[THE DATA Boundary: Start]

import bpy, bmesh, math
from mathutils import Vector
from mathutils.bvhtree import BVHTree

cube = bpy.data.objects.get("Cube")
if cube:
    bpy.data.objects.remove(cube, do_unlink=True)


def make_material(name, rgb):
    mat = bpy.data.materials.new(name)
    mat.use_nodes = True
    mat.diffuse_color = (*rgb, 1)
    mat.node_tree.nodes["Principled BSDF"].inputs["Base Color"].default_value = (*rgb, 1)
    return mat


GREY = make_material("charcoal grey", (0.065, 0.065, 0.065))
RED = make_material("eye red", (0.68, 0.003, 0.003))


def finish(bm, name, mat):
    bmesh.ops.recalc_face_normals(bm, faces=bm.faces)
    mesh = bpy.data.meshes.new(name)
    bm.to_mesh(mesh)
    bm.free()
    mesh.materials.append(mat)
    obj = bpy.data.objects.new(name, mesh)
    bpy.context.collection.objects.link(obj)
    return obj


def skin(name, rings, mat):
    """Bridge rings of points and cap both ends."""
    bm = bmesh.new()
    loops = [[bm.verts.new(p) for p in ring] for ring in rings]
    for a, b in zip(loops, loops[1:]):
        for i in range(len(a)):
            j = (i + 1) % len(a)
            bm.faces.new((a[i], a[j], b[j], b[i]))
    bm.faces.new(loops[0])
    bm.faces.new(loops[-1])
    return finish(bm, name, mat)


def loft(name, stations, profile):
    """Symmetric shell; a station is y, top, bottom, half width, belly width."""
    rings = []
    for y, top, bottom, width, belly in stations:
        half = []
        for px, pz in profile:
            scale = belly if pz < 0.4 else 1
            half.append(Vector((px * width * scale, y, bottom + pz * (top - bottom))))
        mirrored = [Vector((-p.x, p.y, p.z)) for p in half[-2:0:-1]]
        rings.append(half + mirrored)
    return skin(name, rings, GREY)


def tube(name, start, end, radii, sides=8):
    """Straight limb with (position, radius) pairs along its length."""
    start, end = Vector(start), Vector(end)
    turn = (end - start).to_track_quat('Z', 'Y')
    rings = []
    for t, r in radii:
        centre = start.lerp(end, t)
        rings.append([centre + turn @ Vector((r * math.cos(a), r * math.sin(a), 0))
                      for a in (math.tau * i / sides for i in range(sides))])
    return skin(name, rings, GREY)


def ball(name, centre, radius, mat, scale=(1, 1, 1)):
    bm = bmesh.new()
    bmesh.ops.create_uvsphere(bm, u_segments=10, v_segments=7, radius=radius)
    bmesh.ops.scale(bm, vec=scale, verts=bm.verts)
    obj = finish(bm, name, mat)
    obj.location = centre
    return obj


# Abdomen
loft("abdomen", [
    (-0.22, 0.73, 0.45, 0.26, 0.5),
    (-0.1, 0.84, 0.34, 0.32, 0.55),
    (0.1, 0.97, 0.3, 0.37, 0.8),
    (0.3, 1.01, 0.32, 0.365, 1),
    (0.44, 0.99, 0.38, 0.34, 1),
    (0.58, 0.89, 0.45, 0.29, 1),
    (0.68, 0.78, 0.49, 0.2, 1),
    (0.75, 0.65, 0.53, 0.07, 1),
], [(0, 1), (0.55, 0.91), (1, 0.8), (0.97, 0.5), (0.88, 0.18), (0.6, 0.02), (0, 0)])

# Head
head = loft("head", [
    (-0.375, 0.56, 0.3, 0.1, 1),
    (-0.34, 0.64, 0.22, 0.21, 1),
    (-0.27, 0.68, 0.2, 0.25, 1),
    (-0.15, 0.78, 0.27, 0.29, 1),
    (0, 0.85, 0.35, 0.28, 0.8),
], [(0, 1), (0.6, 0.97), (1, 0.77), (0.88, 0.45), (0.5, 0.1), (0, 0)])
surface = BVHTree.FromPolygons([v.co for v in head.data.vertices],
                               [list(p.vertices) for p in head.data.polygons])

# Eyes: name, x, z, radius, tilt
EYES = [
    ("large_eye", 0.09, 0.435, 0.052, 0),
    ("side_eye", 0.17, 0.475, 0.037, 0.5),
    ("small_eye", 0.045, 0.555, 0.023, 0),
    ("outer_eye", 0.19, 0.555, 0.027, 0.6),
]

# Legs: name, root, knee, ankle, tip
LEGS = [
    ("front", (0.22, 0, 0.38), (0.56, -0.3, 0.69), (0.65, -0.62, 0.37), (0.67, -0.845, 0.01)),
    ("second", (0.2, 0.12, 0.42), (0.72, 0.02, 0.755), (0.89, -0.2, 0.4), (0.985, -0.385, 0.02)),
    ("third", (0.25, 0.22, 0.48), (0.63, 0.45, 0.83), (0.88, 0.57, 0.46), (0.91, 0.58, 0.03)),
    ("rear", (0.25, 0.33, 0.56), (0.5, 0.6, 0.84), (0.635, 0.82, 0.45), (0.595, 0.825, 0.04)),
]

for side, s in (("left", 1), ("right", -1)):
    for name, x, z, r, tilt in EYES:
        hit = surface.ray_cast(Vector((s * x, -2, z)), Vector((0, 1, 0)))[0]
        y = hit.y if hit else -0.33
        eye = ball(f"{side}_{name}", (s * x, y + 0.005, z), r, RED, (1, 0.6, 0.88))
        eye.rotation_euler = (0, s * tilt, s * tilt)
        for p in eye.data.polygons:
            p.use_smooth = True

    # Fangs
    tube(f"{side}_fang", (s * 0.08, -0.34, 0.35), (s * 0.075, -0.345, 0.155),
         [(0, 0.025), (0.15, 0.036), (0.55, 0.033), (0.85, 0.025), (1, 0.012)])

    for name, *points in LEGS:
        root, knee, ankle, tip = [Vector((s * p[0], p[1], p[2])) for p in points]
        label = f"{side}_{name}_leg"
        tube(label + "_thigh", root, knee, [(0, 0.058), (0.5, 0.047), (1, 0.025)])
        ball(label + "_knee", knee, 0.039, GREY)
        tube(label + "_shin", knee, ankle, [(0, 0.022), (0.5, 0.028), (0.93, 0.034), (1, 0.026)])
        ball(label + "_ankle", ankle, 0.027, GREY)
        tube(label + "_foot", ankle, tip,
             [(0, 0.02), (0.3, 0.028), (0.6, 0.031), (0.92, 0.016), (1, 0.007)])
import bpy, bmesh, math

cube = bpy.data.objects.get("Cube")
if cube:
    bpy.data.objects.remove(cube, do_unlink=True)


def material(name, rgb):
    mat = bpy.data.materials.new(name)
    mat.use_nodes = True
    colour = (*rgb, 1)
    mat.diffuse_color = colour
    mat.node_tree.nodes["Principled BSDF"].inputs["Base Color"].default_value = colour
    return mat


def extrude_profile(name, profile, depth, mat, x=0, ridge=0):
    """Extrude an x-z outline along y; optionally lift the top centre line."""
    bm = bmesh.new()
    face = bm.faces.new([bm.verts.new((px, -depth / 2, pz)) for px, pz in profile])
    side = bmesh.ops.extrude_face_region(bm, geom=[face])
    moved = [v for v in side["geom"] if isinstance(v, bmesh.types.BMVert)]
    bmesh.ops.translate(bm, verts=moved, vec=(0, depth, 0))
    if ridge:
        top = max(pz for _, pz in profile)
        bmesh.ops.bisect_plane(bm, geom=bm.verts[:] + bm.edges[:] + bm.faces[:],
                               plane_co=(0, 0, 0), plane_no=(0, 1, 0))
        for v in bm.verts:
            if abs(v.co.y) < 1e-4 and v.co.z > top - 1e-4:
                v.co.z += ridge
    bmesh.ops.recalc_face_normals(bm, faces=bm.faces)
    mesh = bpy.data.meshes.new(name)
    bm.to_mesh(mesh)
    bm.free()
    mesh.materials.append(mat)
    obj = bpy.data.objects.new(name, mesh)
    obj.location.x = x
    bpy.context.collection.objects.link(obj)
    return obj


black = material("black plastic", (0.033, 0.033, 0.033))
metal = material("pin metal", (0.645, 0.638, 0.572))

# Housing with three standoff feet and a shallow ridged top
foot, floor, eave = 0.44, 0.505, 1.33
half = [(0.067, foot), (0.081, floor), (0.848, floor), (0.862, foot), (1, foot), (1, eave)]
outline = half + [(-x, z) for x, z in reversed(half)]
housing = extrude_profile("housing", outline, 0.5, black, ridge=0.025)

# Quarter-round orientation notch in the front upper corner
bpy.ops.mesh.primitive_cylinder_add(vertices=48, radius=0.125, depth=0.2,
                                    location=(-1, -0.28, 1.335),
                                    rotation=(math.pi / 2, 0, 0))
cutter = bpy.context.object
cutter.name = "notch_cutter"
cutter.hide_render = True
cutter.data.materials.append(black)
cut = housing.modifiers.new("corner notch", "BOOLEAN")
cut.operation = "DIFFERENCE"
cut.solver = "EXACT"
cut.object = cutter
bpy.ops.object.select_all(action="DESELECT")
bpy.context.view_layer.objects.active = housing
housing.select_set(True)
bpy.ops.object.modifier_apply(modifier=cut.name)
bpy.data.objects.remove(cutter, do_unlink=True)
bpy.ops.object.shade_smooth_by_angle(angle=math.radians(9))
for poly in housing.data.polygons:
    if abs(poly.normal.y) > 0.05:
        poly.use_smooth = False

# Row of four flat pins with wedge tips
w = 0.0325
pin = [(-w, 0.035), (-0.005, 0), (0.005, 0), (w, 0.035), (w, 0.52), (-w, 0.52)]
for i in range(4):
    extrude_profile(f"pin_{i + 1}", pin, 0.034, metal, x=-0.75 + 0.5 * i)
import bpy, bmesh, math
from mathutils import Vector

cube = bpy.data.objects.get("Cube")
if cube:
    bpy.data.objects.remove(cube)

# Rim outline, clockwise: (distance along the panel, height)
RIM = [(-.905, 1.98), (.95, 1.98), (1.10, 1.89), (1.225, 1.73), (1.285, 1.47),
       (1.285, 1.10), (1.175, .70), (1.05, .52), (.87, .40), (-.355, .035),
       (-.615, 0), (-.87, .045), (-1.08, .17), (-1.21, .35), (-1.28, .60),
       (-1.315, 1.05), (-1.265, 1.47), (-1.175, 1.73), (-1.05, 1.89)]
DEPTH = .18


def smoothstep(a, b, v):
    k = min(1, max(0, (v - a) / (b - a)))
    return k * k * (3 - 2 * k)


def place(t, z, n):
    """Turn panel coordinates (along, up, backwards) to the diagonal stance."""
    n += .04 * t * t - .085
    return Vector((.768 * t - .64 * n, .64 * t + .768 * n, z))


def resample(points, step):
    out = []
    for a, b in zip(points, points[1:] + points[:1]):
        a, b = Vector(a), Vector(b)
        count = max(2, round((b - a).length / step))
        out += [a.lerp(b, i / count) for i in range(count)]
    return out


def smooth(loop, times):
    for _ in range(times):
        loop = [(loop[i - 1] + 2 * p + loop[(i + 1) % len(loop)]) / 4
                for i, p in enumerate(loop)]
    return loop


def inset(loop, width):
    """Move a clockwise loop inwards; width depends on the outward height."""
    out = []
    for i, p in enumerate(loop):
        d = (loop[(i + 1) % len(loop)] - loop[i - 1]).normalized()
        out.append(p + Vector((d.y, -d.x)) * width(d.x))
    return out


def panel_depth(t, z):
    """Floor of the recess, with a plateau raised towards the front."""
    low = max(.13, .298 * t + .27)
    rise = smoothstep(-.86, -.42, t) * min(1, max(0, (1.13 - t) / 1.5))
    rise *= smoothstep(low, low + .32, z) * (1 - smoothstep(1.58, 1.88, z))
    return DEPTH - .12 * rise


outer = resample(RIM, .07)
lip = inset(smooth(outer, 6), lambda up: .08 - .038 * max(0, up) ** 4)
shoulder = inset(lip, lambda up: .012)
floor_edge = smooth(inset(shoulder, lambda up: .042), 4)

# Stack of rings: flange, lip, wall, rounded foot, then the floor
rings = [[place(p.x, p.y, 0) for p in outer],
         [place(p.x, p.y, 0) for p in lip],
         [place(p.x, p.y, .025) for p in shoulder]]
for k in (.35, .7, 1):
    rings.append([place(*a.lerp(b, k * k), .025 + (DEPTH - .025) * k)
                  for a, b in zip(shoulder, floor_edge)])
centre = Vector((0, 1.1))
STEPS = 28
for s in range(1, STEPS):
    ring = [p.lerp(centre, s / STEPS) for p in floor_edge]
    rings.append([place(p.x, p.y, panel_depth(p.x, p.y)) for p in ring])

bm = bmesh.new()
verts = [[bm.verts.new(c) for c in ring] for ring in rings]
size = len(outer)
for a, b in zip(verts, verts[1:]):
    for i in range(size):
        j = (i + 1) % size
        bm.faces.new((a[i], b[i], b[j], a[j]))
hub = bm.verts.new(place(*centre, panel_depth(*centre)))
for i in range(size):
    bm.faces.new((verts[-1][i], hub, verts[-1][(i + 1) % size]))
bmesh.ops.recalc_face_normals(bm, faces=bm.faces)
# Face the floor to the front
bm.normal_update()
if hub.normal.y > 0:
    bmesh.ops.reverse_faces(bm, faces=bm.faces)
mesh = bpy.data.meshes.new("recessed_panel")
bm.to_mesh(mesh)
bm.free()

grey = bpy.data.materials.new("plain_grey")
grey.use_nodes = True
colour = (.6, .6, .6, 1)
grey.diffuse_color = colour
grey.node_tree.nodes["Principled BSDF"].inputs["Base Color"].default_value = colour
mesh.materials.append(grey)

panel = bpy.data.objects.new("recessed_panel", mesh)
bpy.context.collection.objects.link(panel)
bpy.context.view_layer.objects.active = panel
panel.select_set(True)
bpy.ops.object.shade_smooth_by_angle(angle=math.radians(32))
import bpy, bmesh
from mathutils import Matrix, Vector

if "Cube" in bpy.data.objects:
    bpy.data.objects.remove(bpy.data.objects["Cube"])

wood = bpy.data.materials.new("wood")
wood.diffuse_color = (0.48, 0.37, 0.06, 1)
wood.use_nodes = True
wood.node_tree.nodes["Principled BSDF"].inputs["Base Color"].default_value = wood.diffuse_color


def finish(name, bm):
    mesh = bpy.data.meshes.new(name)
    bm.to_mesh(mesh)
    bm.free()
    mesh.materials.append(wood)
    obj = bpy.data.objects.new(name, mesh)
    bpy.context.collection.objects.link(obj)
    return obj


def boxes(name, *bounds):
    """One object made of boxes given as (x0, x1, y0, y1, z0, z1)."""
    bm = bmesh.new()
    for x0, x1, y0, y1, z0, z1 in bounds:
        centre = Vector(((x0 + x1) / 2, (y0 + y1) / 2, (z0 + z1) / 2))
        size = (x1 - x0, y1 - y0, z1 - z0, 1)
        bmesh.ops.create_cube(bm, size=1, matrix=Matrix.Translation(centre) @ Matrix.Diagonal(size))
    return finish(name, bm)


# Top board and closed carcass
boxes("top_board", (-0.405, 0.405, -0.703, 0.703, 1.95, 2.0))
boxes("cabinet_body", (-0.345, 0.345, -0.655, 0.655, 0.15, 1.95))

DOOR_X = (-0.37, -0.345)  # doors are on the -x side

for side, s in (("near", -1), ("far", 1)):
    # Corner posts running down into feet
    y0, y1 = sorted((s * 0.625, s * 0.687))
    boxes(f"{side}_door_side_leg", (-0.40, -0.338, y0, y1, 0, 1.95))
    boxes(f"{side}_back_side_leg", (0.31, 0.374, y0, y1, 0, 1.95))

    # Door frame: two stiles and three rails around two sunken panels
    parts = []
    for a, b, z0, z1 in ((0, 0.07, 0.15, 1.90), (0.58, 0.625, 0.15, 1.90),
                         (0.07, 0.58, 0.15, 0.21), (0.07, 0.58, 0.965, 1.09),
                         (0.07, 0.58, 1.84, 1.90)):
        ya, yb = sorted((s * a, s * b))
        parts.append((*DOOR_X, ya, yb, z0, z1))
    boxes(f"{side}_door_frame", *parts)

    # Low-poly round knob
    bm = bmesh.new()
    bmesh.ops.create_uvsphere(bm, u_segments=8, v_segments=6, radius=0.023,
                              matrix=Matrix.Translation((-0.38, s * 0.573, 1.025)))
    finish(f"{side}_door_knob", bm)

[THE DATA Boundary: End]

If a line contains the word "range", it counts; say how many such lines there are in the data above, and nothing else.

8